We all have a lot to be grateful for I’m sure.  I know I do. And in the main, I’m pretty good at counting my blessings.

But being in this Buddhist country, the opportunities to pause a while are many. Little temples with serene Buddhas rest on every corner, and rarely is someone not taking a moment to pray at the Buddha’s feet.

I am crazy about temples, and find myself drawn to them often. I can stand in a magnificent Dutch church as I did yesterday at Galle, and feel awe at the architecture, but it is in the small flower festooned temples, with burning incense and love in the air, that I feel my heart expanding with peace and gratefulness.

It’s early and my boy is still asleep. His scores were running high yesterday which gave him a short fuse and a slow response rate. He was so inspiring, injecting himself four maybe five times throughout the day to try and get his body back under control. No complaining. It’s the way he keeps himself alive. I am praying he wakes at a healthy score this morning. He so deserves it.

There is still a part of me that grieves for the healthy boy I lost when he was diagnosed at five. But there is a bigger part of me that is excited for Cody now, and for me too. His challenges are growing him into such a big hearted, wise, optimistic young man. Every day is important to him; every human connection is important to him. He is quick to laugh and the slowest to judge I know.

For that, and so many other things in my life, I give thanks.

54. Accommodating me.

This place smells. We’re staying at a place called Elephant Reach, or should that be Retch?  It’s not an unbearable smell, just kind of an eu de two star that permeates the sweet  jungle air.   I think it’s a combination of cheap motel soap (smells the same all over the world that I can tell) , cleaning products (I know, I know, I should be quietly grateful for this ingredient) and a thousand shedding bodies that have slept in this room before us.

I made a little promise to myself that we would mix up the accommodation this trip, and give Cody a broad overview of how that all works. What a stupid idea. To be honest, he’s coping with it better than me; there’s a pool Mum!

I have had my share of cheap gaffs, more than my share if I look back. And while there are many outstanding memories than remain from those travelling days, these days I’m more than happy to stash the cash pre departure and fund an extra star or two.

Cheap wine and a three day growth?  Don’t mind if I do. Cheap room? Not so much.

52. Does my bum look big on this?

Today we did what you do in Sri Lanka.   We went to an elephant orphanage, we rode on the back of one through the jungle and down a river bed, and we dodged the men hawking t shirts with an elephant’s bum on the front.   Does someone actually buy  these  tshirt? I guess they must.

I have a lot of time for an elephant. They’re so exceptionally big and they seem so, I don’t know,  so zen.

Still haven’t ridden a horse, but I’ve clamped my strong Southern thighs quite firmly onto the back on more than one elephant, a couple of camels, a donkey… oh god, I’d better stop there.
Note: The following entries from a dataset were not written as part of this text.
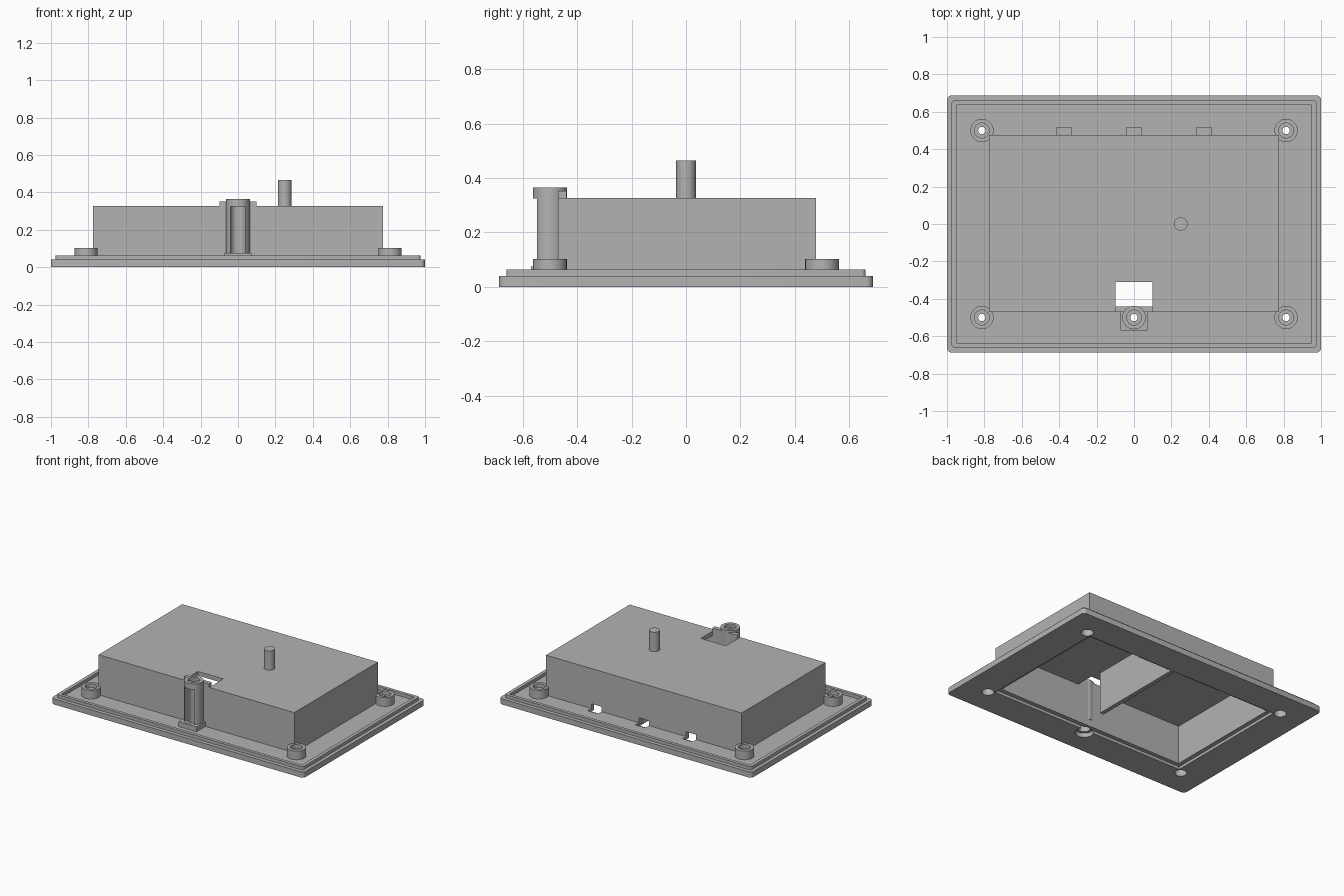
import bpy
import bmesh
from mathutils import Matrix

cube = bpy.data.objects.get("Cube")
if cube:
    bpy.data.objects.remove(cube)

grey = bpy.data.materials.new("plain grey")
grey.use_nodes = True
grey.diffuse_color = (0.45, 0.45, 0.45, 1)
grey.node_tree.nodes["Principled BSDF"].inputs["Base Color"].default_value = grey.diffuse_color


def finish(name, bm):
    mesh = bpy.data.meshes.new(name)
    bm.to_mesh(mesh)
    bm.free()
    mesh.materials.append(grey)
    obj = bpy.data.objects.new(name, mesh)
    bpy.context.collection.objects.link(obj)
    return obj


def box(name, x0, x1, y0, y1, z0, z1, corner=0):
    bm = bmesh.new()
    size = Matrix.Diagonal((x1 - x0, y1 - y0, z1 - z0, 1))
    place = Matrix.Translation(((x0 + x1) / 2, (y0 + y1) / 2, (z0 + z1) / 2))
    bmesh.ops.create_cube(bm, size=1, matrix=place @ size)
    if corner:
        uprights = [e for e in bm.edges
                    if abs(e.verts[0].co.z - e.verts[1].co.z) > 0.001]
        bmesh.ops.bevel(bm, geom=uprights, offset=corner, segments=5,
                        profile=0.5, affect='EDGES')
    return finish(name, bm)


def cyl(name, x, y, r, z0, z1, sides=32):
    bm = bmesh.new()
    bmesh.ops.create_cone(bm, cap_ends=True, segments=sides, radius1=r, radius2=r,
                          depth=z1 - z0, matrix=Matrix.Translation((x, y, (z0 + z1) / 2)))
    return finish(name, bm)


def cut(obj, *cutters):
    for c in cutters:
        mod = obj.modifiers.new("cut", 'BOOLEAN')
        mod.operation = 'DIFFERENCE'
        mod.solver = 'EXACT'
        mod.object = c
        bpy.context.view_layer.objects.active = obj
        bpy.ops.object.modifier_apply(modifier=mod.name)
        bpy.data.objects.remove(c)


def smooth(obj):
    bpy.ops.object.select_all(action='DESELECT')
    obj.select_set(True)
    bpy.context.view_layer.objects.active = obj
    bpy.ops.object.shade_smooth_by_angle()


W, FRONT, BACK, WALL = 0.775, -0.47, 0.477, 0.03
FLOOR, LIP, ROOF = 0.04, 0.063, 0.327
PX, PY = 0, -0.5
bosses = [(sx * 0.813, sy * 0.5) for sx in (-1, 1) for sy in (-1, 1)]
slots = (-0.375, 0, 0.375)

# Base plate with open middle, screw holes and latch recesses
plate = box("base_plate", -1, 1, -0.687, 0.687, 0, FLOOR, 0.025)
cut(plate, box("opening", -W, W, FRONT, BACK, -0.1, 0.1))
for x, y in bosses:
    cut(plate, cyl("hole", x, y, 0.04, -0.1, 0.1, 24))
for x in slots:
    cut(plate, box("recess", x - 0.04, x + 0.04, BACK - 0.05, 0.517, 0.02, 0.1))
cut(plate, cyl("pillar_recess", PX, PY, 0.06, -0.1, 0.03),
    box("keyway", -0.04, 0.04, PY, FRONT + 0.05, -0.1, 0.03),
    cyl("pillar_hole", PX, PY, 0.04, -0.1, 0.1))
smooth(plate)

# Raised lip around the plate
lip = box("raised_lip", -0.975, 0.975, -0.66, 0.66, FLOOR - 0.005, LIP, 0.015)
cut(lip, box("lip_inside", -0.95, 0.95, -0.637, 0.637, 0, 0.2))
smooth(lip)

# Hollow housing with roof window and latch slots in its rear wall
housing = box("housing", -W, W, FRONT, BACK, 0.02, ROOF)
cut(housing,
    box("hollow", -W + WALL, W - WALL, FRONT + WALL, BACK - WALL, -0.1, ROOF - WALL),
    box("window", -0.1, 0.1, FRONT + WALL, -0.31, 0.2, 0.5),
    cyl("pillar_bore", PX, PY, 0.04, 0, 0.325))
for x in slots:
    cut(housing, box("slot", x - 0.04, x + 0.04, BACK - 0.08, BACK + 0.05, 0, 0.075))

# Tab above the front wall, inner divider and roof peg
tab = box("window_tab", -0.1, 0.1, FRONT, FRONT + WALL, ROOF - 0.01, 0.352)
cut(tab, cyl("tab_bore", PX, PY, 0.05, 0.2, 0.5))
box("inner_divider", 0.055, 0.085, -0.24, BACK - 0.01, 0, ROOF - 0.01)
smooth(cyl("roof_peg", 0.25, 0, 0.036, ROOF - 0.01, 0.465))

# Corner screw bosses, counterbored from both ends
for i, (x, y) in enumerate(bosses):
    boss = cyl(f"screw_boss_{i + 1}", x, y, 0.062, FLOOR - 0.005, 0.102)
    cut(boss, cyl("top_bore", x, y, 0.04, 0.075, 0.2),
        cyl("bottom_bore", x, y, 0.04, -0.1, 0.055, 24),
        cyl("screw_hole", x, y, 0.02, -0.1, 0.2, 20))
    smooth(boss)

# Foot and slotted front pillar with a screw seat on top
foot = box("pillar_foot", -0.072, 0.072, -0.57, FRONT + 0.005, FLOOR - 0.005, 0.075)
cut(foot, cyl("foot_bore", PX, PY, 0.04, -0.1, 0.2))
pillar = cyl("front_pillar", PX, PY, 0.063, 0.07, 0.365)
cut(pillar, cyl("bore", PX, PY, 0.04, 0, 0.325),
    box("front_slot", -0.04, 0.04, -0.6, PY, 0.076, 0.325),
    cyl("seat", PX, PY, 0.04, 0.345, 0.5),
    cyl("screw_hole", PX, PY, 0.02, 0, 0.5, 20))
smooth(pillar)
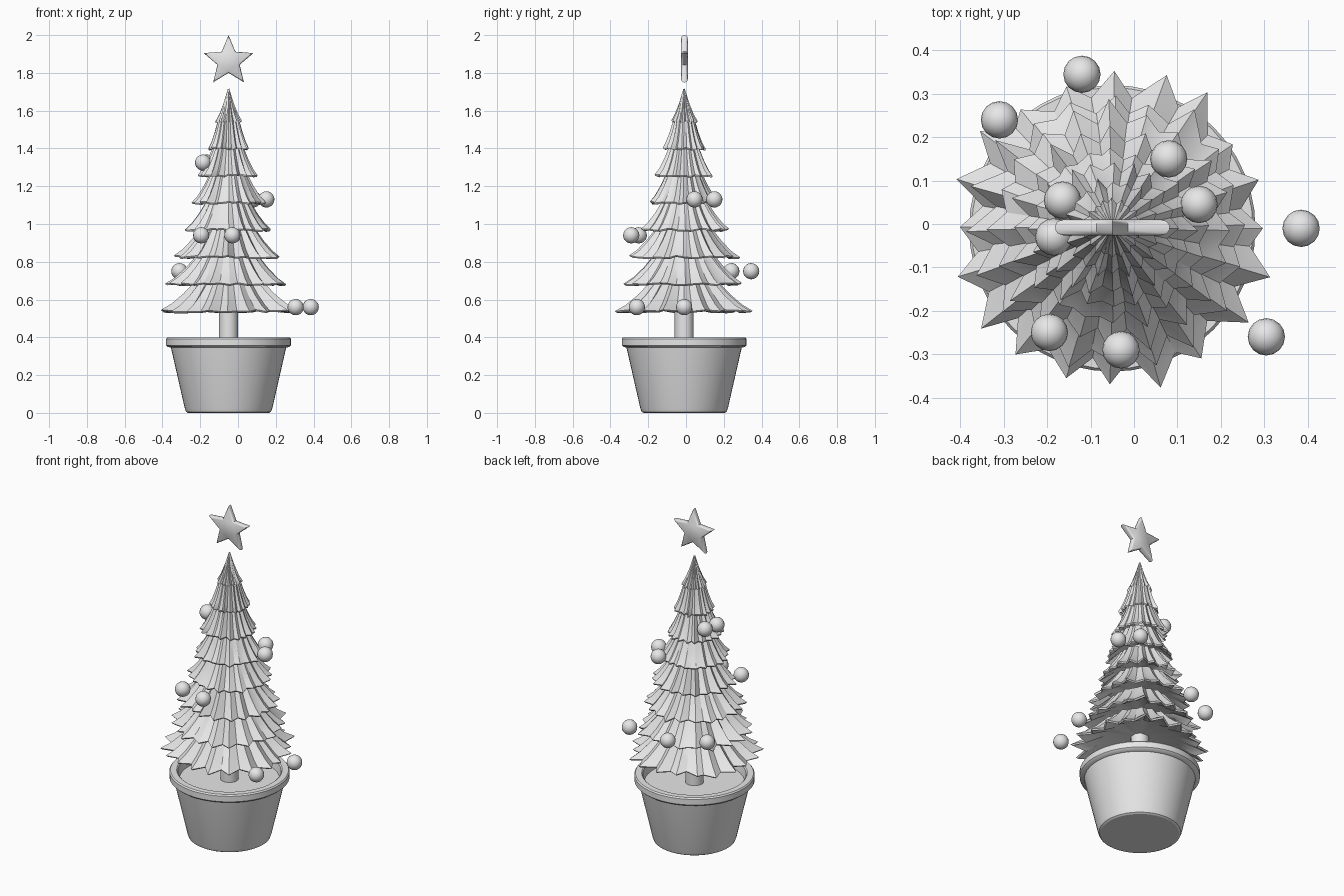
import bpy, bmesh, math, random
from mathutils import Matrix, Vector

if "Cube" in bpy.data.objects:
    bpy.data.objects.remove(bpy.data.objects["Cube"])
random.seed(4)
CX, CY = -0.05, -0.01

grey = bpy.data.materials.new("plain grey")
grey.use_nodes = True
grey.diffuse_color = (0.8, 0.8, 0.8, 1)
grey.node_tree.nodes["Principled BSDF"].inputs["Base Color"].default_value = (0.8, 0.8, 0.8, 1)


def finish(name, bm, location, angle=30):
    bmesh.ops.recalc_face_normals(bm, faces=bm.faces)
    mesh = bpy.data.meshes.new(name)
    bm.to_mesh(mesh)
    bm.free()
    mesh.materials.append(grey)
    obj = bpy.data.objects.new(name, mesh)
    bpy.context.collection.objects.link(obj)
    obj.location = location
    bpy.ops.object.select_all(action='DESELECT')
    obj.select_set(True)
    bpy.context.view_layer.objects.active = obj
    bpy.ops.object.shade_smooth_by_angle(angle=math.radians(angle))
    return obj


def skin(bm, rings):
    """Join rings of points with quads and close both ends."""
    loops = [[bm.verts.new(p) for p in ring] for ring in rings]
    for a, b in zip(loops, loops[1:]):
        for i in range(len(a)):
            j = (i + 1) % len(a)
            bm.faces.new((a[i], a[j], b[j], b[i]))
    bm.faces.new(loops[0])
    bm.faces.new(loops[-1])


def lathe(name, profile, sides):
    bm = bmesh.new()
    turn = [2 * math.pi * i / sides for i in range(sides)]
    skin(bm, [[(r * math.cos(a), r * math.sin(a), z) for a in turn] for r, z in profile])
    return finish(name, bm, (CX, CY, 0))


# Pot with rolled rim and soil, then the trunk
lathe("pot", [(0.215, 0), (0.225, 0.006), (0.232, 0.025), (0.305, 0.345), (0.322, 0.35),
              (0.33, 0.358), (0.33, 0.392), (0.324, 0.4), (0.29, 0.4), (0.283, 0.394),
              (0.275, 0.345)], 48)
lathe("trunk", [(0.05, 0.33), (0.05, 0.75), (0.025, 1.4)], 24)


# Pleated skirts of foliage, each tucked under the one above
def foliage(name, radius, z, neck, height, points=20):
    count = points * 2
    reach = [random.uniform(0.9, 1.04) if i % 2 == 0 else random.uniform(0.8, 0.87)
             for i in range(count)]
    sway = [random.uniform(-0.03, 0.03) for i in range(count)]
    lift = [random.uniform(0, 0.012) for i in range(count)]

    def ring(r, h, pleat):
        pts = []
        for i in range(count):
            a = 2 * math.pi * i / count + sway[i] * pleat
            rr = r * (1 + (reach[i] - 1) * pleat)
            pts.append((rr * math.cos(a), rr * math.sin(a), h + lift[i] * pleat))
        return pts

    span = radius - neck
    rings = [ring(neck * 0.45 + 0.002, height * 1.12 if neck > 0.01 else height, 0.6)]
    for t, drop in ((0, 0), (0.35, 0.44), (0.7, 0.79), (1, 1)):
        rings.append(ring(neck + span * t, height * (1 - drop), 0.6 + 0.4 * t))
    # underside
    rings.append(ring(radius * 0.97, -0.008, 1))
    rings.append(ring(radius * 0.62, height * 0.3, 0.7))
    rings.append(ring(radius * 0.12, height * 0.45, 0.3))
    bm = bmesh.new()
    skin(bm, rings)
    finish(name, bm, (CX, CY, z))


radii = (0.372, 0.328, 0.287, 0.237, 0.197, 0.16, 0.115, 0.07)
for k, radius in enumerate(radii):
    last = k == len(radii) - 1
    foliage("foliage_%d" % (k + 1), radius, 0.535 + 0.1435 * k,
            0.004 if last else radius * 0.5, 0.17 if last else 0.155)

# Baubles
for k, (x, y, z) in enumerate([(0.385, -0.01, 0.56), (0.305, -0.26, 0.56),
                               (-0.12, 0.345, 0.75), (-0.31, 0.24, 0.75),
                               (-0.03, -0.29, 0.94), (-0.195, -0.25, 0.94),
                               (0.08, 0.15, 1.13), (0.15, 0.045, 1.13),
                               (-0.165, 0.055, 1.325), (-0.185, -0.03, 1.325)]):
    bm = bmesh.new()
    bmesh.ops.create_uvsphere(bm, u_segments=16, v_segments=10, radius=0.043)
    finish("bauble_%d" % (k + 1), bm, (x, y, z), 60)

# Floating star with rounded edges
outline = []
for i in range(10):
    a = math.pi / 2 + i * math.pi / 5
    r = 0.062 if i % 2 else 0.138
    outline.append((r * math.cos(a), r * math.sin(a)))
layers = [(0.86, -0.018), (0.96, -0.014), (1, -0.006), (1, 0.006), (0.96, 0.014), (0.86, 0.018)]
bm = bmesh.new()
skin(bm, [[(x * s, y, z * s) for x, z in outline] for s, y in layers])
finish("star", bm, (CX, -0.008, 1.862), 50)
Giddy up cowboy.

49. Lesson on patience.

Today we mostly learned about patience; a good buddhist learning this one.

We had spent the evening at Nuwara Eliya at a larged rumpled dusty hotel that smelled of wood polish and disinfectant called St Andrews. We are in the heart of tea plantation country and the evidence of British settlement is everywhere. It’s odd, I feel  slightly resentful for the Sri Lankan people which is wrong as they seem pretty thrilled with all the tudor shit.

I wanted the boy to have an Asian train experience and the one from Nanu Oya to Ella is famous for the beauty and variety of landscape so that was the plan for the day.

The first thing he learned was that the trains run to their own programme and it doesn’t have much to do with the timetable. So the 1230 departure became 230 became 345. So there we were, on a train station platform in the bush waiting for a train.

These are the moments you go look where the fuck I am with my kid for gods sake! Then you go, jesus do we have enough food for him to not go into a low if this thing never comes??  Memories of Indian trains from twenty years ago don’t fill me with confidence.

The second thing he learned (that’s not entirely true, I think he was born knowing this) is that there is always someone new to play with if you approach it right. For Cody, a cute pair of Chinese lovebirds. For me, a handsome Israeli student. He’s going to come and visit us in New Zealand apparently.

Time passed.